My car sitting time is often while I’m waiting for my son or daughter to finish a class, an activity, or some sport that doesn’t require spectating. It’s best when I park in a quiet neighborhood without many pedestrians peering in the windows. I prefer daylight quiet in my car, although I do keep a Halloween style skull lantern in my glove box to shed a little light as needed.

What do I do in the car? I sit. I write. I think. I grade the endless papers that my students provide me every day. I don’t like to talk on the phone, but I do occasionally check my email, play Words with Friends, or send a text or two. I write lots of blog posts, I do lesson plans, and once in awhile I’ll read a book or catch up on the newspaper. I even keep a blanket handy.

Once I did fall asleep – it was dark and after dinner – that felt a bit embarrassing and disorienting. As my teenage daughter would say, it was ‘sup-awk’ to wake up to the chatter of kids leaving their class knowing I had been snoring with the windows open!

Mostly I find that I breathe, sink into the seat, and just slow it down. I let my heartbeat match the rain, and concentrate on me. Most of the time people don’t notice me there, and I like that.

Now that I’m an adult, I don’t get to hear the rain on the roof of our house. The sound of rain hitting skylights just isn’t the same-it’s more of a ping than a satisfying thud. But when I’m alone inside my car I hear it all-rain, wind, birds, dogs, and passers by all create a meditative backdrop to my thoughts.

As a turtle needs to retreat into its shell to protect its soft body, as a chipmunk scurries into its hole, and as a rabbit retreats to its den, I need a place to go and shut out the world. The demands of a job and a family can, just for a moment, stay outside the bubble. Safe, dry, and protected, I can breathe in and out, and find my center again.

Call me weird, but I really like to sit in my car. Alone. Quietly. What about you?

This essay originally appeared on Jennifer Wolfe’s blog, mamawolfe.

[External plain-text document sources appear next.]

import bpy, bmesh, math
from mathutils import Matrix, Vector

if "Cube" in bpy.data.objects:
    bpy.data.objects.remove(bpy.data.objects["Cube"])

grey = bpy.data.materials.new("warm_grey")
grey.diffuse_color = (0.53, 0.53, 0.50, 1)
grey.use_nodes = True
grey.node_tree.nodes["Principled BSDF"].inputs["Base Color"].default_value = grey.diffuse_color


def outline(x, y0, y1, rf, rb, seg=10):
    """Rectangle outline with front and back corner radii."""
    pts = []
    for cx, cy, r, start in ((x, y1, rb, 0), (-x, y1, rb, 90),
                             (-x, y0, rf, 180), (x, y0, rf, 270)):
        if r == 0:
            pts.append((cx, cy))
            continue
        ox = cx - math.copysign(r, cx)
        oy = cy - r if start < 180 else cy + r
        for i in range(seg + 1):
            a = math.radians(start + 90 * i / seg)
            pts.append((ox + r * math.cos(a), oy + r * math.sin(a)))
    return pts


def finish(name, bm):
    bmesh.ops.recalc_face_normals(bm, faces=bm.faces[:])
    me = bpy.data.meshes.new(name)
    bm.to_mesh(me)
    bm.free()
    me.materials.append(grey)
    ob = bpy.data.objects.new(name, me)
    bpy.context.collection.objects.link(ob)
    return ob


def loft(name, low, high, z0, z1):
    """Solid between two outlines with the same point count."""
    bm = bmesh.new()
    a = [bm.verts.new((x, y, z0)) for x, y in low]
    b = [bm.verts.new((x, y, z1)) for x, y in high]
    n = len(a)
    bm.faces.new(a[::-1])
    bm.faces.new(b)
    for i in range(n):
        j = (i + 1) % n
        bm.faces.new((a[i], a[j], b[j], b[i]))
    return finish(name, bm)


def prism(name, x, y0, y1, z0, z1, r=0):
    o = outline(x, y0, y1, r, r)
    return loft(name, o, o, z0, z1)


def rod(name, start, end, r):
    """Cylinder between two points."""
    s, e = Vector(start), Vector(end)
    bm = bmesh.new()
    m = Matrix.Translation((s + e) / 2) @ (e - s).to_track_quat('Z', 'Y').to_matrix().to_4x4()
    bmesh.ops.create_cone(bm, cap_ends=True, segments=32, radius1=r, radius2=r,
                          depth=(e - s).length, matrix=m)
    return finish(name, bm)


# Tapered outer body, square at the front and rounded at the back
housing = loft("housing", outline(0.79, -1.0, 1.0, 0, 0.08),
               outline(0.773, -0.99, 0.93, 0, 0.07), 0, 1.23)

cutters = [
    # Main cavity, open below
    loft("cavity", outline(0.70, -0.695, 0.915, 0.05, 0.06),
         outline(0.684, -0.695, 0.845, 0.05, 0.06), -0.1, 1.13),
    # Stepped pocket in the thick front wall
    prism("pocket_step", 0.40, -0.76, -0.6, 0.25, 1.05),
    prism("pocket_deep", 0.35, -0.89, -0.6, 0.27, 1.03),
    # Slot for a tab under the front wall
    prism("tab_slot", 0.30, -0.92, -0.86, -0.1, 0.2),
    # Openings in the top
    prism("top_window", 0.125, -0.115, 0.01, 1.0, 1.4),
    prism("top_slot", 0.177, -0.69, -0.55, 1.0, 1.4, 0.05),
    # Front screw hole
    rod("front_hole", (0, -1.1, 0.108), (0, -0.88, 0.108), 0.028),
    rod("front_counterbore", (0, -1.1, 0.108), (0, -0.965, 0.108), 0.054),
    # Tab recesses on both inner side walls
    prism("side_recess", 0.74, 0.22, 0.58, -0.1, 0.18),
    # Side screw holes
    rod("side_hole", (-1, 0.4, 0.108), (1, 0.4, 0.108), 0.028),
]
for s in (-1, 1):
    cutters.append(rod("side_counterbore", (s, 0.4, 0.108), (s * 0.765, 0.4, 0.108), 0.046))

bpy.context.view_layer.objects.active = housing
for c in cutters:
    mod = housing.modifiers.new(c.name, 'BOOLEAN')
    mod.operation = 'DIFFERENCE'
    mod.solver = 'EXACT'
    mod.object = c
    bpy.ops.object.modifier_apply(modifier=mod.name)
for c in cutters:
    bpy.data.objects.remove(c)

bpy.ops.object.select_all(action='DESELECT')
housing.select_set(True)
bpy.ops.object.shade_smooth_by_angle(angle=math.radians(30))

Bio: Jennifer Wolfe, a mom and middle school teacher, loves nothing more than watching kids be brave, courageous and navigate the world. Jennifer stories and reflections appear regularly on her blog, mamawolfe, as well as on The Huffington Post, Bonbon Break, Mamapedia, Mamalode, Midlife Boulevard, Blogher, and Project Underblog. Connect with Jennifer on Twitter, Facebook, Instagram, Pinterest and Goodreads.